Why was the orange so effective in that moment? Was I on the verge of scurvy? Unfortunately, the orange has proven not to be a reliable cure for my funks. Believe me, I tried again for my first few subsequent episodes. No dice.
Now, when I’ve been in a lull for a while, I alter my routine in search of something to break the cycle. Maybe I try going to sleep early one night. Maybe I go for more walks. Or maybe I try writing my way to a better place, as I am doing in this post.
When my wife notices these changes in behavior, she’ll ask if I’m looking for my orange. I’ll confirm and she’ll usually give me a look of sympathy and a hug and then release me to continue my search. How lucky I am to be with someone who gets me.
I’m writing about this now because yet again I am looking for my orange. Maybe I’ll find my orange in the form of the disposable Zebra fountain pen I bought last night and then used for the handwritten version of this post. Maybe I’ll find it in next week’s out-of-state vacation. Or maybe I should try a damn orange again. It’s a low risk/high reward situation, so I have little to lose.
Today I used a ride share for the first time since the pandemic. Every little step toward a new normal feels weird in the moment.
Social media has not corrupted us, it’s merely revealed who we always were.
Social Media Isn’t the Problem… We Are by Mark Manson
It figures that I’d learn about the end of Tomoe River paper shortly after falling in love with it. I’m always late to the party.

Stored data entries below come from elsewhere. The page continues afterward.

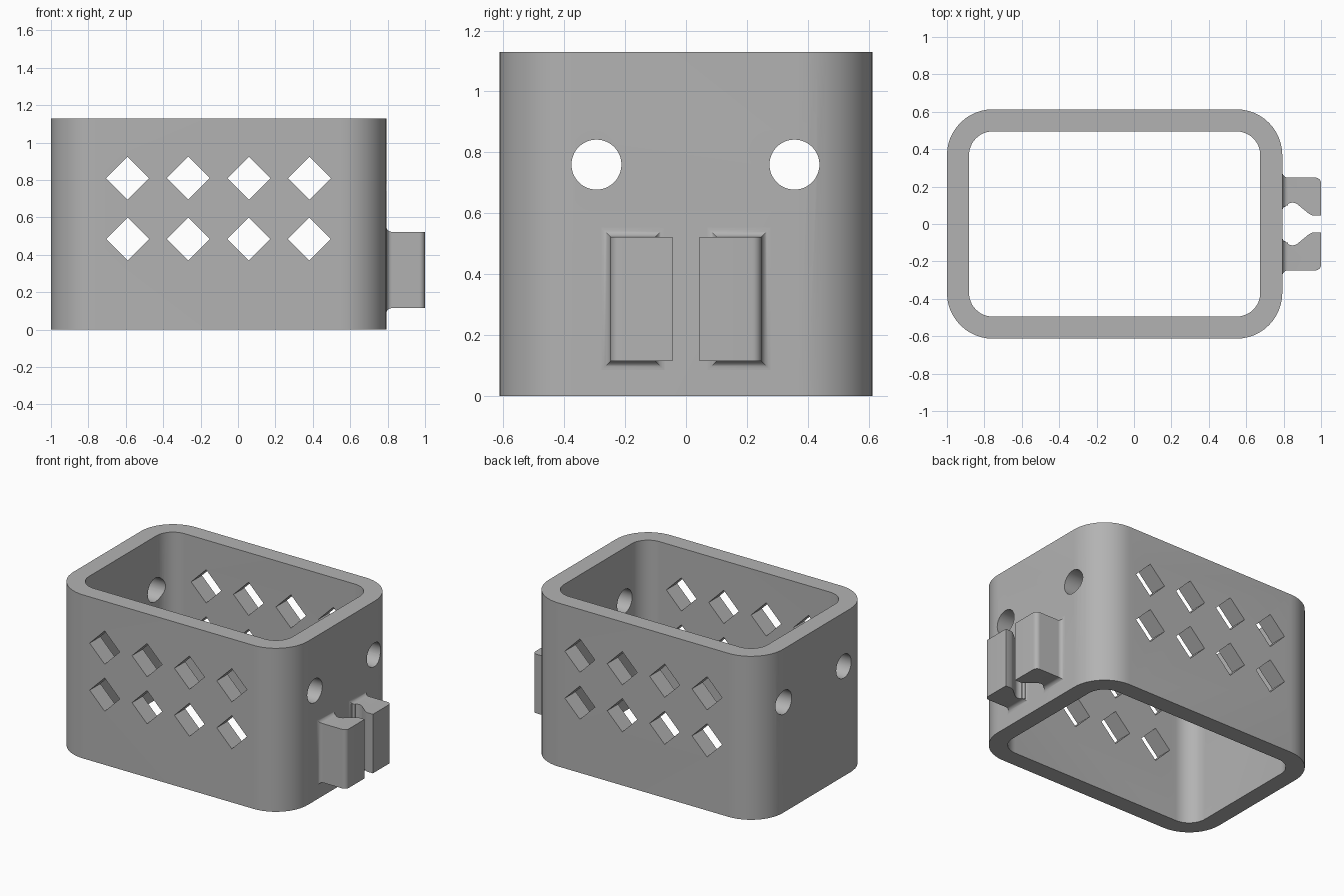
import bpy, bmesh, math
from mathutils import Matrix

if "Cube" in bpy.data.objects:
    bpy.data.objects.remove(bpy.data.objects["Cube"], do_unlink=True)

grey = bpy.data.materials.new("plain grey")
grey.use_nodes = True
colour = (0.45, 0.45, 0.45, 1)
grey.diffuse_color = colour
grey.node_tree.nodes["Principled BSDF"].inputs["Base Color"].default_value = colour

WALL_X, HEIGHT = 0.793, 1.13
CENTRE_X = (WALL_X - 1) / 2


def make_object(name, bm):
    bmesh.ops.recalc_face_normals(bm, faces=bm.faces)
    mesh = bpy.data.meshes.new(name)
    bm.to_mesh(mesh)
    bm.free()
    mesh.materials.append(grey)
    obj = bpy.data.objects.new(name, mesh)
    bpy.context.collection.objects.link(obj)
    return obj


def arc(cx, cy, r, start, end, steps=12):
    angles = [math.radians(start + (end - start) * i / steps) for i in range(steps + 1)]
    return [(cx + r * math.cos(a), cy + r * math.sin(a)) for a in angles]


def rounded_rect(half_x, half_y, r):
    points = []
    for i, (sx, sy) in enumerate([(1, 1), (-1, 1), (-1, -1), (1, -1)]):
        points += arc(CENTRE_X + sx * (half_x - r), sy * (half_y - r), r, 90 * i, 90 * i + 90)
    return points


def skin(bm, rings, closed=False):
    # Join rings of vertices with quads
    pairs = list(zip(rings, rings[1:])) + ([(rings[-1], rings[0])] if closed else [])
    for a, b in pairs:
        for i in range(len(a)):
            j = (i + 1) % len(a)
            bm.faces.new((a[i], a[j], b[j], b[i]))


def ring_of(bm, points):
    return [bm.verts.new(p) for p in points]


def boolean(target, other, operation):
    mod = target.modifiers.new(operation.lower(), "BOOLEAN")
    mod.operation, mod.object, mod.solver = operation, other, "EXACT"
    bpy.context.view_layer.objects.active = target
    bpy.ops.object.modifier_apply(modifier=mod.name)
    bpy.data.objects.remove(other, do_unlink=True)


def smooth(obj):
    bpy.ops.object.select_all(action="DESELECT")
    obj.select_set(True)
    bpy.context.view_layer.objects.active = obj
    bpy.ops.object.shade_smooth_by_angle(angle=math.radians(30))


# Open sleeve with rounded corners
half_x, half_y, thick = (WALL_X + 1) / 2, 0.613, 0.118
outer = rounded_rect(half_x, half_y, 0.245)
inner = rounded_rect(half_x - thick, half_y - thick, 0.127)
bm = bmesh.new()
skin(bm, [ring_of(bm, [(x, y, z) for x, y in pts])
          for pts, z in ((outer, 0), (outer, HEIGHT), (inner, HEIGHT), (inner, 0))], True)
sleeve = make_object("sleeve", bm)

# Diamond and round openings through opposite walls
bm = bmesh.new()
for column in range(4):
    for z in (0.485, 0.81):
        place = Matrix.Translation((-0.59 + 0.324 * column, 0, z)) @ Matrix.Rotation(math.pi / 2, 4, "X")
        bmesh.ops.create_cone(bm, cap_ends=True, segments=4, radius1=0.115, radius2=0.115,
                              depth=2, matrix=place)
boolean(sleeve, make_object("diamond_cutters", bm), "DIFFERENCE")
bm = bmesh.new()
for y in (-0.294, 0.356):
    place = Matrix.Translation((0, y, 0.76)) @ Matrix.Rotation(math.pi / 2, 4, "Y")
    bmesh.ops.create_cone(bm, cap_ends=True, segments=48, radius1=0.082, radius2=0.082,
                          depth=3, matrix=place)
boolean(sleeve, make_object("round_cutters", bm), "DIFFERENCE")
smooth(sleeve)

# Clip jaws, mirrored across the middle, with flared roots on the wall
LOW, HIGH, SIDE, FLARE = 0.115, 0.523, 0.248, 0.03
profile = [(WALL_X - 0.02, SIDE)]
profile += arc(0.97, SIDE - 0.03, 0.03, 90, 0, 6)
profile += [(1.0, 0.045), (0.955, 0.045), (0.935, 0.055)]
profile += arc(0.848, 0.068, 0.046, 40, 150, 10)
profile += [(WALL_X - 0.02, 0.09)]
for name, side in (("left_clip_jaw", 1), ("right_clip_jaw", -1)):
    bm = bmesh.new()
    rings = [ring_of(bm, [(x, side * y, z) for x, y in profile]) for z in (LOW, HIGH)]
    skin(bm, rings)
    for ring in rings:
        bm.faces.new(ring)
    jaw = make_object(name, bm)

    bm = bmesh.new()
    rings = []
    for step in range(-1, 8):
        a = math.radians(90 * max(step, 0) / 7)
        x = WALL_X + FLARE * (1 - math.cos(a)) if step >= 0 else WALL_X - 0.02
        e = FLARE * (1 - math.sin(a))
        y0, y1, z0, z1 = 0.1 - e, SIDE + e, LOW - e, HIGH + e
        rings.append(ring_of(bm, [(x, side * y, z) for y, z in
                                  ((y0, z0), (y1, z0), (y1, z1), (y0, z1))]))
    skin(bm, rings)
    bm.faces.new(rings[0])
    bm.faces.new(rings[-1])
    boolean(jaw, make_object("jaw_root", bm), "UNION")
    smooth(jaw)
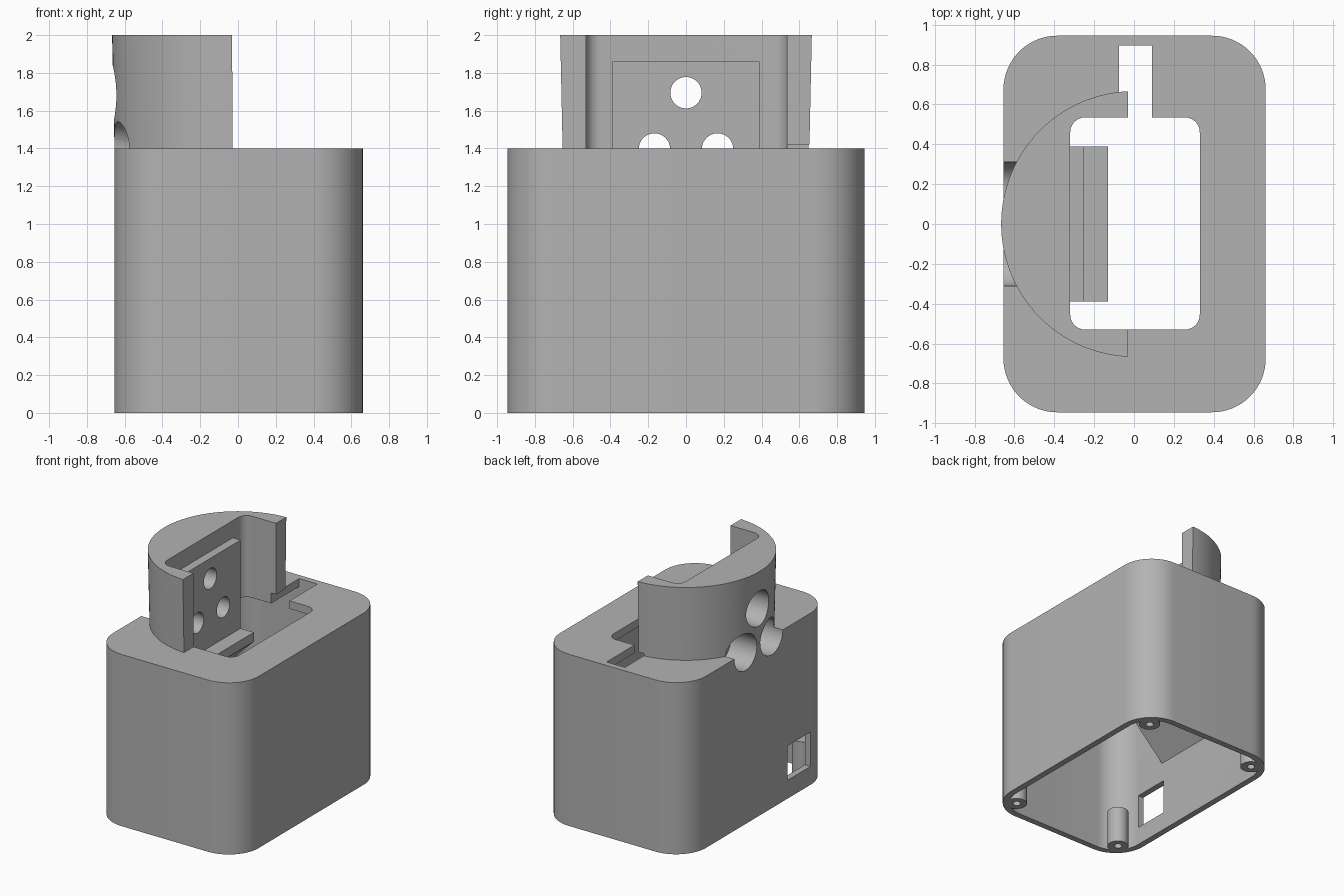
import bpy, bmesh, math
from mathutils import Matrix

old = bpy.data.objects.get("Cube")
if old:
    bpy.data.objects.remove(old, do_unlink=True)

grey = bpy.data.materials.new("plain_grey")
grey.use_nodes = True
grey.diffuse_color = (0.45, 0.45, 0.45, 1)
grey.node_tree.nodes["Principled BSDF"].inputs["Base Color"].default_value = (0.45, 0.45, 0.45, 1)


def finish(name, bm):
    bmesh.ops.recalc_face_normals(bm, faces=bm.faces)
    mesh = bpy.data.meshes.new(name)
    bm.to_mesh(mesh)
    bm.free()
    mesh.materials.append(grey)
    obj = bpy.data.objects.new(name, mesh)
    bpy.context.scene.collection.objects.link(obj)
    return obj


def prism(name, outline, low, high, scale=1.0):
    """Extrude an xy outline upward, optionally scaling the top."""
    bm = bmesh.new()
    bottom = [bm.verts.new((x, y, low)) for x, y in outline]
    top = [bm.verts.new((x * scale, y * scale, high)) for x, y in outline]
    bm.faces.new(bottom)
    bm.faces.new(top)
    for i in range(len(outline)):
        j = (i + 1) % len(outline)
        bm.faces.new((bottom[i], bottom[j], top[j], top[i]))
    return finish(name, bm)


def rounded(x0, x1, y0, y1, r, steps=16):
    pts = []
    corners = ((x1 - r, y1 - r), (x0 + r, y1 - r), (x0 + r, y0 + r), (x1 - r, y0 + r))
    for k, (cx, cy) in enumerate(corners):
        for i in range(steps + 1):
            a = math.pi / 2 * (k + i / steps)
            pts.append((cx + r * math.cos(a), cy + r * math.sin(a)))
    return pts


def box(name, x0, x1, y0, y1, z0, z1):
    return prism(name, [(x0, y0), (x1, y0), (x1, y1), (x0, y1)], z0, z1)


def rod(name, start, r, length, axis="Z"):
    bm = bmesh.new()
    bmesh.ops.create_cone(bm, cap_ends=True, segments=40, radius1=r, radius2=r, depth=length)
    bmesh.ops.translate(bm, verts=bm.verts, vec=(0, 0, length / 2))
    if axis == "X":
        bmesh.ops.rotate(bm, verts=bm.verts, matrix=Matrix.Rotation(math.pi / 2, 3, "Y"))
    bmesh.ops.translate(bm, verts=bm.verts, vec=start)
    return finish(name, bm)


def combine(target, tool, operation):
    mod = target.modifiers.new(operation, "BOOLEAN")
    mod.operation, mod.solver, mod.object = operation, "EXACT", tool
    bpy.context.view_layer.update()
    graph = bpy.context.evaluated_depsgraph_get()
    mesh = bpy.data.meshes.new_from_object(target.evaluated_get(graph))
    target.modifiers.clear()
    target.data = mesh
    bpy.data.objects.remove(tool, do_unlink=True)


def cut(tool):
    combine(housing, tool, "DIFFERENCE")


def join(tool):
    combine(housing, tool, "UNION")


# Hollow rounded case, open underneath
X0, X1, Y, WALL = -0.655, 0.661, 0.945, 0.05
housing = prism("housing", rounded(X0, X1, -Y, Y, 0.27), 0, 1.4)
cut(prism("inside", rounded(X0 + WALL, X1 - WALL, -Y + WALL, Y - WALL, 0.22), -0.2, 1.335))

# Slightly flared half-round tower
R = 0.653
a0 = math.acos(-0.03 / R)
arc = [a0 + (2 * math.pi - 2 * a0) * i / 64 for i in range(65)]
join(prism("tower", [(R * math.cos(a), R * math.sin(a)) for a in arc], 1.36, 2.0, 1.021))

# Rounded well through tower and case top, with a narrow side slot
cut(prism("well", rounded(-0.32, 0.33, -0.53, 0.535, 0.075), 1.2, 2.2))
cut(box("slot", -0.075, 0.09, 0.5, 0.895, 1.2, 1.42))

# Mounting bracket with a ledge and a 45 degree underside
profile = [(-0.63, 0.565), (-0.13, 1.065), (-0.13, 1.14), (-0.25, 1.14),
           (-0.25, 1.86), (-0.36, 1.86), (-0.36, 1.37), (-0.63, 1.37)]
bracket = prism("bracket", [(x, -z) for x, z in profile], -0.39, 0.39)
bracket.data.transform(Matrix.Rotation(-math.pi / 2, 4, "X"))
join(bracket)

# Three stepped holes
for y, z in ((-0.167, 1.397), (0.167, 1.397), (0, 1.695)):
    cut(rod("bore", (-0.9, y, z), 0.145, 0.48, "X"))
    cut(rod("hole", (-0.5, y, z), 0.083, 0.3, "X"))

# Corner screw posts with pilot holes
for sx in (-1, 1):
    for sy in (-1, 1):
        x, y = 0.003 + sx * 0.505, sy * 0.79
        join(rod("post", (x, y, 0), 0.08, 0.3))
        cut(rod("pilot", (x, y, -0.1), 0.03, 0.34))

# Cable window in the side wall
cut(box("window", -0.8, -0.55, -0.67, -0.37, 0.15, 0.43))

# Smooth the curved walls and keep the edges crisp
bpy.ops.object.select_all(action="DESELECT")
housing.select_set(True)
bpy.context.view_layer.objects.active = housing
bpy.ops.object.shade_smooth_by_angle(angle=math.radians(30))
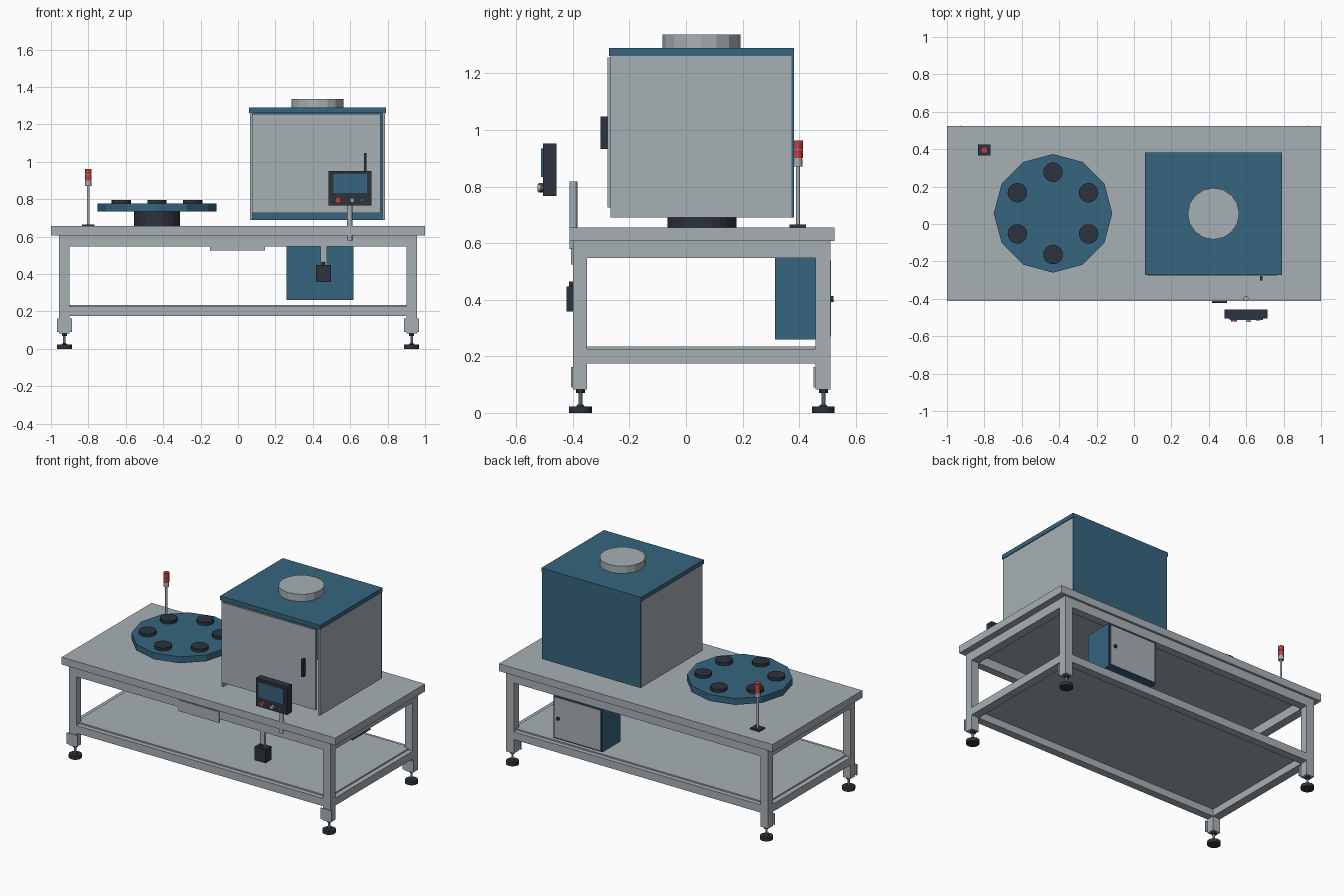
import bpy, bmesh, math
from mathutils import Matrix

if "Cube" in bpy.data.objects:
    bpy.data.objects.remove(bpy.data.objects["Cube"])


def material(name, rgb):
    m = bpy.data.materials.new(name)
    m.diffuse_color = (*rgb, 1)
    m.use_nodes = True
    m.node_tree.nodes["Principled BSDF"].inputs["Base Color"].default_value = m.diffuse_color
    return m


GREY = material("light grey", (0.39, 0.435, 0.46))
BLUE = material("steel blue", (0.037, 0.13, 0.215))
DARK = material("dark slate", (0.025, 0.033, 0.047))
RED = material("signal red", (0.5, 0.055, 0.05))


def finish(bm, name, mat):
    me = bpy.data.meshes.new(name)
    bm.to_mesh(me)
    bm.free()
    me.materials.append(mat)
    ob = bpy.data.objects.new(name, me)
    bpy.context.scene.collection.objects.link(ob)
    return ob


def box(name, x, y, z, mat):
    """Box from its extents along each axis."""
    bm = bmesh.new()
    bmesh.ops.create_cube(bm, size=1)
    for v in bm.verts:
        v.co = [(r[0] + r[1]) / 2 + c * (r[1] - r[0]) for c, r in zip(v.co, (x, y, z))]
    return finish(bm, name, mat)


def cyl(name, a, b, r, span, mat, sides=16, axis="z", r2=None):
    """Cylinder: z axis centred on (x, y), or y axis centred on (x, z)."""
    bm = bmesh.new()
    bmesh.ops.create_cone(bm, cap_ends=True, segments=sides, radius1=r,
                          radius2=r if r2 is None else r2, depth=span[1] - span[0])
    mid = (span[0] + span[1]) / 2
    if axis == "z":
        m = Matrix.Translation((a, b, mid))
    else:
        m = Matrix.Translation((a, mid, b)) @ Matrix.Rotation(-math.pi / 2, 4, "X")
    bmesh.ops.transform(bm, matrix=m, verts=bm.verts)
    return finish(bm, name, mat)


# Table top and shelf
box("table_top", (-1, 1), (-0.412, 0.525), (0.607, 0.656), GREY)
box("shelf", (-0.925, 0.925), (-0.37, 0.48), (0.222, 0.235), GREY)

# Frame rails, lower and upper
FRONT, BACK = (-0.40, -0.35), (0.457, 0.51)
for level, z in (("lower", (0.175, 0.226)), ("upper", (0.548, 0.607))):
    box(level + "_front_rail", (-0.91, 0.91), FRONT, z, GREY)
    box(level + "_back_rail", (-0.91, 0.91), BACK, z, GREY)
    for s, side in ((-1, "left"), (1, "right")):
        xs = sorted((s * 0.902, s * 0.957))
        box(f"{level}_{side}_rail", xs, (-0.36, 0.47), z, GREY)

# Legs with mounting plates and levelling feet
for s, side in ((-1, "left"), (1, "right")):
    for y, end in ((FRONT, "front"), (BACK, "back")):
        tag = f"{end}_{side}_"
        cx, cy = s * 0.928, (y[0] + y[1]) / 2 + 0.002
        xs = sorted((s * 0.902, s * 0.957))
        box(tag + "leg", xs, y, (0.082, 0.607), GREY)
        box(tag + "leg_plate", (cx - 0.04, cx + 0.04), (y[0] - 0.006, y[0]), (0.09, 0.163), GREY)
        cyl(tag + "foot_pad", cx, cy, 0.04, (0, 0.022), DARK)
        cyl(tag + "foot_cone", cx, cy, 0.016, (0.022, 0.03), DARK, 12, r2=0.009)
        cyl(tag + "foot_stem", cx, cy, 0.007, (0.022, 0.085), GREY, 10)
        cyl(tag + "foot_nut", cx, cy, 0.016, (0.07, 0.082), DARK, 6)

# Indexing turntable with six fixtures
TX, TY = -0.433, 0.057
cyl("turntable_base", TX, TY, 0.122, (0.656, 0.735), DARK, 24)
cyl("turntable_disc", TX, TY, 0.317, (0.735, 0.777), BLUE, 12)
for i in range(6):
    a = math.radians(30 + 60 * i)
    cyl("fixture_%d" % (i + 1), TX + 0.22 * math.cos(a), TY + 0.22 * math.sin(a),
        0.052, (0.777, 0.797), DARK, 20)

# Enclosure: open-bottomed shell with door, lid and round vent
box("enclosure_left_wall", (0.065, 0.078), (-0.266, 0.372), (0.69, 1.262), GREY)
box("enclosure_right_wall", (0.772, 0.785), (-0.266, 0.372), (0.69, 1.262), GREY)
box("enclosure_back_wall", (0.065, 0.785), (0.372, 0.382), (0.69, 1.262), BLUE)
box("enclosure_lid", (0.06, 0.79), (-0.272, 0.382), (1.262, 1.29), BLUE)
box("enclosure_door", (0.074, 0.763), (-0.278, -0.267), (0.725, 1.255), GREY)
box("door_handle", (0.674, 0.688), (-0.303, -0.278), (0.932, 1.048), DARK)
cyl("roof_vent", 0.425, 0.055, 0.138, (1.29, 1.337), GREY, 16)

# Operator panel on its post
cyl("panel_post", 0.598, -0.398, 0.014, (0.58, 0.818), GREY, 16)
box("control_panel", (0.485, 0.713), (-0.506, -0.457), (0.767, 0.952), DARK)
box("panel_screen", (0.51, 0.69), (-0.512, -0.506), (0.834, 0.934), BLUE)
cyl("stop_button", 0.535, 0.795, 0.017, (-0.521, -0.506), RED, 16, "y")
cyl("start_button", 0.61, 0.795, 0.012, (-0.524, -0.506), GREY, 16, "y")
cyl("mode_button", 0.663, 0.795, 0.011, (-0.515, -0.506), BLUE, 16, "y")

# Front plate and hanging switch box
box("front_plate", (-0.15, 0.145), (-0.406, -0.396), (0.525, 0.597), GREY)
box("switch_bracket", (0.44, 0.475), (-0.40, -0.388), (0.44, 0.56), GREY)
box("switch_box", (0.416, 0.496), (-0.422, -0.36), (0.358, 0.447), DARK)
cyl("switch_gland", 0.456, -0.403, 0.01, (0.447, 0.465), DARK, 12)

# Electrical cabinet under the table, door facing back
box("cabinet_body", (0.258, 0.617), (0.315, 0.503), (0.26, 0.548), BLUE)
box("cabinet_seal", (0.266, 0.609), (0.503, 0.507), (0.268, 0.54), DARK)
box("cabinet_door", (0.268, 0.607), (0.507, 0.512), (0.27, 0.538), GREY)
cyl("cabinet_knob", 0.575, 0.402, 0.011, (0.512, 0.521), DARK, 12, "y")

# Signal tower
SX, SY = -0.8, 0.395
box("signal_base", (SX - 0.034, SX + 0.034), (SY - 0.029, SY + 0.029), (0.656, 0.665), DARK)
cyl("signal_pole", SX, SY, 0.007, (0.665, 0.872), GREY, 12)
cyl("signal_collar", SX, SY, 0.017, (0.87, 0.898), GREY, 16)
cyl("signal_lamp_lower", SX, SY, 0.018, (0.9, 0.93), RED, 16)
cyl("signal_lamp_joint", SX, SY, 0.015, (0.898, 0.934), GREY, 16)
cyl("signal_lamp_upper", SX, SY, 0.018, (0.933, 0.962), RED, 16)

Recently I wondered if I was done with sports. Then I started playing NCAA Football 13 again. Now most of my YouTube time is spent watching coaches break down the air raid offense so that I can turn LA Tech into the dynasty it deserves.
Also, I’m loving me some 4-2-5 defense.
Join me in the Garage Cafe, where I share a writerly problem that has crept back into my thoughts.
I was sitting in the Garage Cafe, listening to some tunes on my iPad, when my neighbor decided to mow his back yard. I beamed my displeasure over the fence, in his direction, and he stopped and went back inside. I might have telepathy, y’all.
I can handle if someone dislikes my writing, but there are two criticisms I try to avoid:
That said, I’ve been trying to let loose with my stories to give them room to grow. This morning, I finished what may be the longest story I’ve ever written, and I can’t help asking myself how the hell it got out of control.
I’m no marketing expert–just a lowly marketing major–but “10% Hawaiian” doesn’t feel bragworthy to me.
In the latest issue of Emergency Coffee, we’re breaking grammar rules, giving a shoutout to Bluey, and talking about persuasion in writing.
Earlier today I finished re-reading Stephen King’s On Writing, and while I doubt King cares one bit about my opinion, I owe him an apology. I’ve criticized On Writing as being heavy on memoir and light on writing tips, but I now realize how wrong I was.